The architect’s rendering, shows how a neighborhood icon, the old Masonic Temple on Maclean Street, will become home to 10 apartments, including two affordable units.

Nearly three years ago, when a group of Princeton investors presented a plan for converting the old Masonic Temple building on Maclean Street into a multi-unit apartment building, concerns were raised at the Zoning Board about the effect the proposed residences would have on the density of the John-Witherspoon neighborhood of which it is a part.

The town planner, Lee Solow, commented at one of the Zoning Board hearings considering the proposal that the 10 units at the site would be the equivalent of 58 dwelling units per acre. Solow described the application as a “tough call” for the board. The increase in density, he was quoted as saying, “is a lot. It sounds like a lot.”

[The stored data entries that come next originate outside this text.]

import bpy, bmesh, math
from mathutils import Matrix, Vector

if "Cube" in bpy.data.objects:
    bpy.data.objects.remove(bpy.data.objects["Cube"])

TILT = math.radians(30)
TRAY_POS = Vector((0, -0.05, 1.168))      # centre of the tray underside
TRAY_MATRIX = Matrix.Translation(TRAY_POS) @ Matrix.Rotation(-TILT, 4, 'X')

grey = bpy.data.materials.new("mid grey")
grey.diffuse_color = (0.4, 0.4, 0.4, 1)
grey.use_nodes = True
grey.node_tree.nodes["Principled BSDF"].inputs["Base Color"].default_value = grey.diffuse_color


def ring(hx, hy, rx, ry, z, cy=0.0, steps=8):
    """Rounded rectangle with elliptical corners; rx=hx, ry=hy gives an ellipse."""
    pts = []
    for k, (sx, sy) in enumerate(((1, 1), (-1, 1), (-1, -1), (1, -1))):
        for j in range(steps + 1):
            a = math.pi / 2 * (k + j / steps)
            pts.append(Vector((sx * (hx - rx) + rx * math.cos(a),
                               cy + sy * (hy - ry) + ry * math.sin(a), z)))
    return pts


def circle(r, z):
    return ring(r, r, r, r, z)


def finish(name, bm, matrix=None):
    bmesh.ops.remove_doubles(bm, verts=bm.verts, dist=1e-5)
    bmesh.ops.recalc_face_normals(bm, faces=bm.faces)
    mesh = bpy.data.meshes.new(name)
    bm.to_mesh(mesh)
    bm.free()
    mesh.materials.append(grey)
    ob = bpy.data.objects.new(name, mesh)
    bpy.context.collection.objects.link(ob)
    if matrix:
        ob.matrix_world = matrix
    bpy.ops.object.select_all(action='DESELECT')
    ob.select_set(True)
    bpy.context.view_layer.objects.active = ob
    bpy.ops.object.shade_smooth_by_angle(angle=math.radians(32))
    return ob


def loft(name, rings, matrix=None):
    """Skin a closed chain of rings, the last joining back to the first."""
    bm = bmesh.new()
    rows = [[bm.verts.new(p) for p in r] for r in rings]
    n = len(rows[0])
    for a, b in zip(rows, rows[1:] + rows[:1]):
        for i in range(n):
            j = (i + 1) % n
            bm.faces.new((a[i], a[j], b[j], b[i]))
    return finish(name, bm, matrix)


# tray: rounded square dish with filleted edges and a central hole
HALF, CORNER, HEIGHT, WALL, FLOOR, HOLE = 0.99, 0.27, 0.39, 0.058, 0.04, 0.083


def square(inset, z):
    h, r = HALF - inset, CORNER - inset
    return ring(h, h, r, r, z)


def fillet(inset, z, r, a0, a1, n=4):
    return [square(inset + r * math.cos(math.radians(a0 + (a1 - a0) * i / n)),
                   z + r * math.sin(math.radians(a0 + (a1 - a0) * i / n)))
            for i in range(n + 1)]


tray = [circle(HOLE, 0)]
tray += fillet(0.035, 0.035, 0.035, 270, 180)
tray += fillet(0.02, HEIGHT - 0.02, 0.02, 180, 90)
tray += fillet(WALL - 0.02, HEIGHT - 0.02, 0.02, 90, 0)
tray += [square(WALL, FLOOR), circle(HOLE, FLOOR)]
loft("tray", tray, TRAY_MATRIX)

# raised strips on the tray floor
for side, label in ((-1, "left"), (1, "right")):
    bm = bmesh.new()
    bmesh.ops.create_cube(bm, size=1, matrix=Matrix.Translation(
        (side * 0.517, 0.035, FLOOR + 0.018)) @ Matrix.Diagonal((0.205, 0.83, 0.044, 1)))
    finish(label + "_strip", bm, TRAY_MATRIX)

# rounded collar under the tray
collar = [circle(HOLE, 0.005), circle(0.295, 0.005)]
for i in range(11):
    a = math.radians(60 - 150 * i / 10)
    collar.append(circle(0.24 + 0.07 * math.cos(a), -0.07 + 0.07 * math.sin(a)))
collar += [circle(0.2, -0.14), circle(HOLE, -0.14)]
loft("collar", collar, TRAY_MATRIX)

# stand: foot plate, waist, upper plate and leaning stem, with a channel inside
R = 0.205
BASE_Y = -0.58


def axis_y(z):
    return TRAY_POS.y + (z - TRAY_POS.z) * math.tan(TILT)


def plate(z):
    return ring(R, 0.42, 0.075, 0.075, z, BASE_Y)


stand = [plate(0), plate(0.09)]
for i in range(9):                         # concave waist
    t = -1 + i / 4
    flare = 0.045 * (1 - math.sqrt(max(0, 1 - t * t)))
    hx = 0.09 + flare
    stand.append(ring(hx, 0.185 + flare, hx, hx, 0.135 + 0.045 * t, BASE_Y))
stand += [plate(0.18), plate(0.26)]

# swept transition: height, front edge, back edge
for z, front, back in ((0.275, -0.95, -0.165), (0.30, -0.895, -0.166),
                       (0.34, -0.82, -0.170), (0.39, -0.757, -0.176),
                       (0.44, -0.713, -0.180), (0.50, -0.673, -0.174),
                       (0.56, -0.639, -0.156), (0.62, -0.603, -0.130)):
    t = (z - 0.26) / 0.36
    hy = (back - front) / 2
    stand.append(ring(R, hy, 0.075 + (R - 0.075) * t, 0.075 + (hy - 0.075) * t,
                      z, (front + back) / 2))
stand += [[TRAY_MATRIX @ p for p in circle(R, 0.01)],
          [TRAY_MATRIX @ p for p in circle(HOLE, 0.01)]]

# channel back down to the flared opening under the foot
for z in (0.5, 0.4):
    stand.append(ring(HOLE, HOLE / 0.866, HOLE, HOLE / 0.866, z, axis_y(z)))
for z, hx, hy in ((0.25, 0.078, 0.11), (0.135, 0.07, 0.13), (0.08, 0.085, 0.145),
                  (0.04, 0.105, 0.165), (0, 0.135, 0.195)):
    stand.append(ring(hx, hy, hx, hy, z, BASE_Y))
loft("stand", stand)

But, despite two opposing votes, by Steve Cohen and Harlan Tenenbaum, the project was approved. This fall the investors unveiled a rendering of how the completed building will look, and finalized plans for the 10-unit project, which will include two affordable units and is expected to be ready for occupancy in about a year.

The old Masonic Temple on Maclean Street

If a different approach had been followed at 30 Maclean Street, the building might have been torn down and replaced by two or three single family dwellings. The building was originally an Elks lodge, built there in 1924 to replace a previous structure that had burned down. The Masons purchased the building in the 1940s, called it Aaron Lodge No. 9, and owned it until the current partnership bought it in 2015. The residential conversion plan, according to a press statement, “will restore the exterior of the building in order to maintain and preserve its original character, while adding a new stair tower structure to one side. No change will be made to its height or scale, in keeping with the wishes of Princeton residents who largely prefer that the essential character of the neighborhood, recently designated a historic district, not be altered.” The sustainable design, by architect Joshua Zinder’s firm, JZA+D, calls for “energy-efficient mechanical systems and fixtures, in addition to bike parking, new trees and plantings, and an open patio area with seating.”

Zinder, one of the investors in the building along with real estate attorney Jared Witt and Trenton real estate developer Roland Pott, said “projects that celebrate historic structures and local architectural character while adapting underutilized buildings to new uses represent win-win scenarios for developers and residents. The Masonic Lodge at 30 Maclean Street is a beloved local icon. We take pride in giving it a second life.”

So how much density becomes too much? “A lot” is one way to look at 58 units per acre. Another way is to compare it to other areas. Some neighborhoods in Manhattan, for example, are zoned to allow up to 425 units per acre. The Esplanade housing development on the banks of the Charles River in Cambridge has a density of 146 units per acre.

Closer to home, as part of the affordable housing response in Princeton, a three-acre site on Franklin Avenue may be developed with 80 units (with more than half affordable), with a resulting density of just under 27 units per acre. On lower Alexander Street, a 19-acre tract south of Princeton train station is expected to be zoned for 300 units, or 16 units per acre. At the Princeton Shopping Center 150 units (including 30 affordable units) are planned. The density is listed at 5.4 units per acre on the 28-acre site, but you can be sure that the 150 units will be clustered in one small area and not spread out across the parking lots or central courtyard of the center.

As the Cambridge, Massachusetts-based Lincoln Institute of Land Policy states in a web-based toolkit devoted to visualizing density: “If there’s one thing Americans hate more than sprawl, it’s density. This is evident in the public planning process as regulations are written and projects are reviewed. Across the country, efforts to increase density have met with stiff resistance. One reason people reject density is that they don’t know much about it — what it looks like, how to build it, or whether it’s something they can call home.”

In the case of the adaptive reuse of the Masonic Temple, the question of what it would look like has already been answered: It will pretty much look like the building that has been on the site for nearly a century.

Along with density, the zoning hearing for the Maclean Street building considered parking issues. The zoning ordinance requires 1.5 parking spaces per unit, or 15 for the entire project. The project was approved with 11 spaces, including a handicapped space. As Zinder said at the time of the application, “We are hoping that not all residents will have cars.”

At a neighborhood meeting about the project, held prior to the zoning review, one neighbor who had moved to Prince­ton from New York speculated that there would be people happy to rent so close to the center of town, where a car would not be needed. The success of the Masonic Lodge residences may be more ammunition for those who favor a new zoning code not predicated on parking.

ML7 Construction & Design of Princeton will serve as general contractor. A firm associated with Jared Witt, J3 Management of Kingston, will be rental manager. Berkshire Bank is providing the financing.

This article was originally published in the December 2018 Princeton Echo.